This post is for those readers who were not born with organization in your DNA . If your office is filled with piles of paper, if your contact management system is made up of a collection of business cards gathering dust in a drawer, then I want to direct you to an article from the Saturday Guardian this week: How to Create a Home Filing System. (Thanks to Mary Childs of Ethos Law for sending along the link this weekend.)
The author introduces the C.R.A.P method of filing. C.R.A.P stands for chronological, random ascending pile. This method of document storage can be effective for those with a highly accurate memory for linking documents to moments in time. For example, say I have a pile in my office that I started in November last year. (And please know I have no such pile as I completed a thorough reorganisation of my office in early January!) I need to pull out the invitation to a charity event that was mailed to me in early December. Using the C.R.A.P filing system I can move through the strata, and given the pile has risen to about a foot high in 3 months, the December document is likely to be found in the bottom half. In about 5 minutes I will have found the document in question.
Problems with the C.R.A.P. system?
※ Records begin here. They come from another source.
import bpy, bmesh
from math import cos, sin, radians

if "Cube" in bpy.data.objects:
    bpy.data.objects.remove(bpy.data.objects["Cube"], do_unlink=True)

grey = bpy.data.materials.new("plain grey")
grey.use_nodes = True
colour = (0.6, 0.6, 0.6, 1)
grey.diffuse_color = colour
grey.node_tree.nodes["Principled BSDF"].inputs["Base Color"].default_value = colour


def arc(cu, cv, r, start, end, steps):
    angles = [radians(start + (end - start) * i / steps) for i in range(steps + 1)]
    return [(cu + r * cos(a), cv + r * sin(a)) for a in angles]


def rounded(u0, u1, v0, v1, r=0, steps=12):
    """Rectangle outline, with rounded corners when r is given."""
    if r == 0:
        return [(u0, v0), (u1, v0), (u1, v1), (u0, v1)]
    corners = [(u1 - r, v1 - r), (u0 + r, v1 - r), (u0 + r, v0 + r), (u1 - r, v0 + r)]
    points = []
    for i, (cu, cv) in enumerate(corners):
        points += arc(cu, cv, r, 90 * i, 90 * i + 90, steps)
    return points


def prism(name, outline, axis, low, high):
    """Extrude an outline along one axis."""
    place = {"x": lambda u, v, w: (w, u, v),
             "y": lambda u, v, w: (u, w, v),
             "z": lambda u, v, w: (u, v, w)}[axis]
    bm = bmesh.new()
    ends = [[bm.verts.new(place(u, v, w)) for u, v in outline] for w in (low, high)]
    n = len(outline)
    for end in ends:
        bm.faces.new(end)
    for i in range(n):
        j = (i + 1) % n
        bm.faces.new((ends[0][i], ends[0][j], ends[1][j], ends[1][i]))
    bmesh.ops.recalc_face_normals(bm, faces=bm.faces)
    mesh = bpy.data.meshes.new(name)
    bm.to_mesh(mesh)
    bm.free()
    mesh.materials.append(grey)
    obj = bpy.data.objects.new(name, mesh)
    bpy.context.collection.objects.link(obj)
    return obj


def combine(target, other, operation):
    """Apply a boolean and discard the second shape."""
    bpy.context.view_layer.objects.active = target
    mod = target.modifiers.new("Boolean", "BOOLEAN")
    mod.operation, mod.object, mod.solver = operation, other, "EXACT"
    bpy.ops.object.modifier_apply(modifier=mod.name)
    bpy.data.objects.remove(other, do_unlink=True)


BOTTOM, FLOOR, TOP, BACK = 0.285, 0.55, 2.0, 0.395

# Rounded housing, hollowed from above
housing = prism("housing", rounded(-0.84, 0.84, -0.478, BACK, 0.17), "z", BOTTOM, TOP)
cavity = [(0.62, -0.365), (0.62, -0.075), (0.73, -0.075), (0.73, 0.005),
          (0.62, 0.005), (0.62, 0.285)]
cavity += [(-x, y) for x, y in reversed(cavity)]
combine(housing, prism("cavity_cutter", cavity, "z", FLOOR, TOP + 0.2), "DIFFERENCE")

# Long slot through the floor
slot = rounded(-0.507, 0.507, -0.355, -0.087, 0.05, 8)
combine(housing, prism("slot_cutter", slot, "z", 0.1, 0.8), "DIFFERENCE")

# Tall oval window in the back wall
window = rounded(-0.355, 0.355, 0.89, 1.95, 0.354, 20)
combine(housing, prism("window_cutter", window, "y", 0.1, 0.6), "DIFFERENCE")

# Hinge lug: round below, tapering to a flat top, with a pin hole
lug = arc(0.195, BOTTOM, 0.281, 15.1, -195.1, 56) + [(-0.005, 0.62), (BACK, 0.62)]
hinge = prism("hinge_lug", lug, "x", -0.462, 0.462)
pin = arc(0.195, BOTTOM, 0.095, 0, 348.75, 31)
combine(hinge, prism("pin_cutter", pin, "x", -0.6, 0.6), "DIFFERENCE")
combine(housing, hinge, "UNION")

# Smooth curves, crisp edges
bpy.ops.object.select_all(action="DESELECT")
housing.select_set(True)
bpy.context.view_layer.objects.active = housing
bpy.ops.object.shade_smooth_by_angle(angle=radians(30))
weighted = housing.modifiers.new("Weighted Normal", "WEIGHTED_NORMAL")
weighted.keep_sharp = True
Pets. Children. Other people. It is all too easy for innocent furry creatures to knock over a pile; a child to enjoy playing in the piles like leaves in the fall; or a well-meaning partner who puts the chronology into disarray.
Another problem with the system? The aging brain. As people age all of a sudden they find they cannot remember which pile is which, and when did that letter arrive anyway?
The truth is, at some point most of us most migrate to a better system. There are numerous options. My preferred method is the simplest.
Filing A to Z. Get yourself boxes of hanging file folders and plain manila envelopes, a labeller, and a shredder. (The David Allen approach. For more on this read Getting Things Done. His system is complex, but if you choose not to adopt it in its entirety there are many chunks that can be scavenged into your own personal system.)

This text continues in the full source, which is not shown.